Tanning Bed Warning Labels May Be Required By The FDA
May 7, 2013

FDA Proposing Stricter Warning Labels For Indoor Tanning Beds

redOrbit Staff & Wire Reports - Your Universe Online

The US Food and Drug Administration (FDA) is pushing for stricter warning labels on tanning beds — labels which would recommend that such devices not be used by anyone under the age of 18.

According to Liz Szabo of USA Today, sunlamp products that emit ultraviolet radiation are currently regulated as class 1 devices, putting them in the same “low-risk” category as adhesive bandages and tongue depressors.

Class 1 devices do not need to be reviewed by the FDA before they go to market, Jeff Shuren, director of the agency´s Center for Devices and Radiological Health, told Szabo. However, under the agency´s proposed regulatory changes, tanning lamps would be reclassified as “moderate-risk” class 2 devices, placing them in the same category as CT scanners.

“Using indoor tanning beds can damage your skin and increase your risk of developing skin cancer,” FDA Commissioner Dr. Margaret A. Hamburg said in a statement. “The FDA´s proposed changes will help address some of the risks associated with sunlamp products and provide consumers with clear and consistent information.”

If the reclassification is approved, manufacturers would need to notify the FDA before putting their devices on sale, proving that they meet specific performance testing requirements. They would also have to address some characteristics of the product design and include comprehensive labeling addressing the risks of using the tanning beds. Those labels would have to include a warning that the devices should only be used by adults, and that frequent sunlamp users should undergo regular skin cancer screenings, the agency said.

Shuren told Szabo that the changes were first recommended by an FDA advisory panel three years ago, and that reviewing tanning machines before they went on sale would help ensure that they were operating safely. He added that the agency is concerned about software issues that could cause timer malfunctions, which in turn could expose users to too much radiation, as well as electrical failures that have resulted in customers getting burned.

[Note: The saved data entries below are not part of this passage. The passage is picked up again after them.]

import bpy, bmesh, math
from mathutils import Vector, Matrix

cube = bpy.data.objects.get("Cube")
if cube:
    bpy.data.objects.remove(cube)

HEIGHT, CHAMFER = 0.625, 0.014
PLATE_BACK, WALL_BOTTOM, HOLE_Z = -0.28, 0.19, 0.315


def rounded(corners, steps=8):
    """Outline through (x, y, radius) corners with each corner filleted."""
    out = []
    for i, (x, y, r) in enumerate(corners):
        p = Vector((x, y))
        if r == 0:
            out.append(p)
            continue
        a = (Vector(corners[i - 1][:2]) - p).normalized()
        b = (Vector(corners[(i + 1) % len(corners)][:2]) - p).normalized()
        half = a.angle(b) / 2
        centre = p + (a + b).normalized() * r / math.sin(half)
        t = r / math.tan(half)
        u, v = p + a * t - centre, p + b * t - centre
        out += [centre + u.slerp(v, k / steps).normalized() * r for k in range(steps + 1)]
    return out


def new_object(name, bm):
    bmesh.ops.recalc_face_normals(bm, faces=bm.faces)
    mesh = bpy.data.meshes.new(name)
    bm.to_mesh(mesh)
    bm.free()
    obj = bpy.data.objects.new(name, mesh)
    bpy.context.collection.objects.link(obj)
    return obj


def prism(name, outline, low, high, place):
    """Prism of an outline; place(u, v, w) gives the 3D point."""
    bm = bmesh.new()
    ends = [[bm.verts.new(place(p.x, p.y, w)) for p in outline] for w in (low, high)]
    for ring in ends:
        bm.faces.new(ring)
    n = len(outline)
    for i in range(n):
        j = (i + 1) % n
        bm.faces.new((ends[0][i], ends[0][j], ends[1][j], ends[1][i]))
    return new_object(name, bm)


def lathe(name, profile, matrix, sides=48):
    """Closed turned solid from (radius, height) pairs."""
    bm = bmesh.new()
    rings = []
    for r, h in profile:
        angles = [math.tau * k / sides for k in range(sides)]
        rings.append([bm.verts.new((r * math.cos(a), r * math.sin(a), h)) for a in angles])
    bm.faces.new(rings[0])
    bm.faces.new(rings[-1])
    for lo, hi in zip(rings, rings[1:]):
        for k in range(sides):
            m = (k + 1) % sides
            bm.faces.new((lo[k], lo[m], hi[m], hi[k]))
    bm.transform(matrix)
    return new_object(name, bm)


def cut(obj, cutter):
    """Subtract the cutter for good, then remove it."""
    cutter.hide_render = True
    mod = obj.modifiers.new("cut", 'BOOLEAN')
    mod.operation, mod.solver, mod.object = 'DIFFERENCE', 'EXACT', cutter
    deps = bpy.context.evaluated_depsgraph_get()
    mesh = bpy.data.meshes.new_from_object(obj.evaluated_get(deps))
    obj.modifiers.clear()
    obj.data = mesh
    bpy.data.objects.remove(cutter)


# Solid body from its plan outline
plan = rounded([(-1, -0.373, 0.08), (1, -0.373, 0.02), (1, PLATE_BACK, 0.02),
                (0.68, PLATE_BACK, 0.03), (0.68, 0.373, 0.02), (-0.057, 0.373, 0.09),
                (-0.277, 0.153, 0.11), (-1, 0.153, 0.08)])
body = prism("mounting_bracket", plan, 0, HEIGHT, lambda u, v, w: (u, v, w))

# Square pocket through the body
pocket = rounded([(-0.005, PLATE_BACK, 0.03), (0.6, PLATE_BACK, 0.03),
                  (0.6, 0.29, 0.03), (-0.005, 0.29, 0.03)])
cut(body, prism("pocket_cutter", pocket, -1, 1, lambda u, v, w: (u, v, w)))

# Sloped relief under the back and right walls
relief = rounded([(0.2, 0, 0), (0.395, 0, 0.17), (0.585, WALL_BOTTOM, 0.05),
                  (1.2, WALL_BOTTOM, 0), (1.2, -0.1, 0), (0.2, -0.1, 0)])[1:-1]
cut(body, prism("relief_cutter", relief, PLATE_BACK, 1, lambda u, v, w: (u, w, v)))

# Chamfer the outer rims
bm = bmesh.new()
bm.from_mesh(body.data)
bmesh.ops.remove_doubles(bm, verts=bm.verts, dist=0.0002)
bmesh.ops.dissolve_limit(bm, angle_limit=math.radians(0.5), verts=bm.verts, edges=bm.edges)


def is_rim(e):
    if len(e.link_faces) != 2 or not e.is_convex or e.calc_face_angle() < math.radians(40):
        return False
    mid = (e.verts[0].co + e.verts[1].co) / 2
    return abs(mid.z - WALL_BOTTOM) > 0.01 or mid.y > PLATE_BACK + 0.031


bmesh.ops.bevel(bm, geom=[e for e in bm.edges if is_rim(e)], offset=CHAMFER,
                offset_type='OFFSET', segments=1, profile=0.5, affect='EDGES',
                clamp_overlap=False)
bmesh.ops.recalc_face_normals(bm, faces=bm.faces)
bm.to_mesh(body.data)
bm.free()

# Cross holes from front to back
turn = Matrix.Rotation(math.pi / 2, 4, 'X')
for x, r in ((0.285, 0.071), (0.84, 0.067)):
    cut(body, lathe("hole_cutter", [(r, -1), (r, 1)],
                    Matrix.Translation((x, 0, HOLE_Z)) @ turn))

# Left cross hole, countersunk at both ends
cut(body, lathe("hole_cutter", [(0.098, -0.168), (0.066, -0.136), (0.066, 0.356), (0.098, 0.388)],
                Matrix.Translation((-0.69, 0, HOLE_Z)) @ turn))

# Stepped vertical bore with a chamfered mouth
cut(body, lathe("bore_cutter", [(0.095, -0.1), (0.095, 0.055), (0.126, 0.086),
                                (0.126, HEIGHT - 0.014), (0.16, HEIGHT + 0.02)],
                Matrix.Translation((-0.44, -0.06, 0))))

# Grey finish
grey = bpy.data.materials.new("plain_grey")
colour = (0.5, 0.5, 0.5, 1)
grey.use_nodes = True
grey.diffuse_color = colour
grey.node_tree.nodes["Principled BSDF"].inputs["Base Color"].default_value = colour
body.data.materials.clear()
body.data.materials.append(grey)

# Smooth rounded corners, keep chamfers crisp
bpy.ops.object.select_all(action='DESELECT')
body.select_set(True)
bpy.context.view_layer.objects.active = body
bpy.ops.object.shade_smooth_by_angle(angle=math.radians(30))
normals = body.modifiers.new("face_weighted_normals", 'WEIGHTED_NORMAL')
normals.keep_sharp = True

“The FDA's proposed regulations stop short of recommendations made by the International Agency for Research on Cancer, part of the World Health Organization, which in 2009 concluded that commercial tanning devices were more dangerous than previously thought and recommended people under 18 be banned from using them,” Toni Clarke of Reuters explained.

“The FDA's regulations also stop short of new rules being developed by some US states,” she said, noting that more than three-fifths of all states regulate the use of tanning facilities to some degree. “Delaware, New Hampshire and North Dakota, for example, ban the use of indoor tanning by anyone under age 14 unless medically necessary and they require parental consent for those between the ages of 14 and 18.”

Georgia, Illinois and Maine are among the states banning the use of beds for children under the age of 14, and in January, California became the first state to prohibit use of tanning beds by those under 18 years of age. Eighteen other states require operators of those facilities to limit exposure time to manufacturers´ recommendations while also providing eye protection to users, according to Reuters.

“An estimated 5.6 percent of U.S. adults reported indoor tanning at least once in 2010, with the highest rates among white, female 18 to 25-year-olds, according to the CDC, which notes that frequent exposure to UV rays for people under the age of 35 increases the risk of developing melanoma by 75 percent,” Clarke added.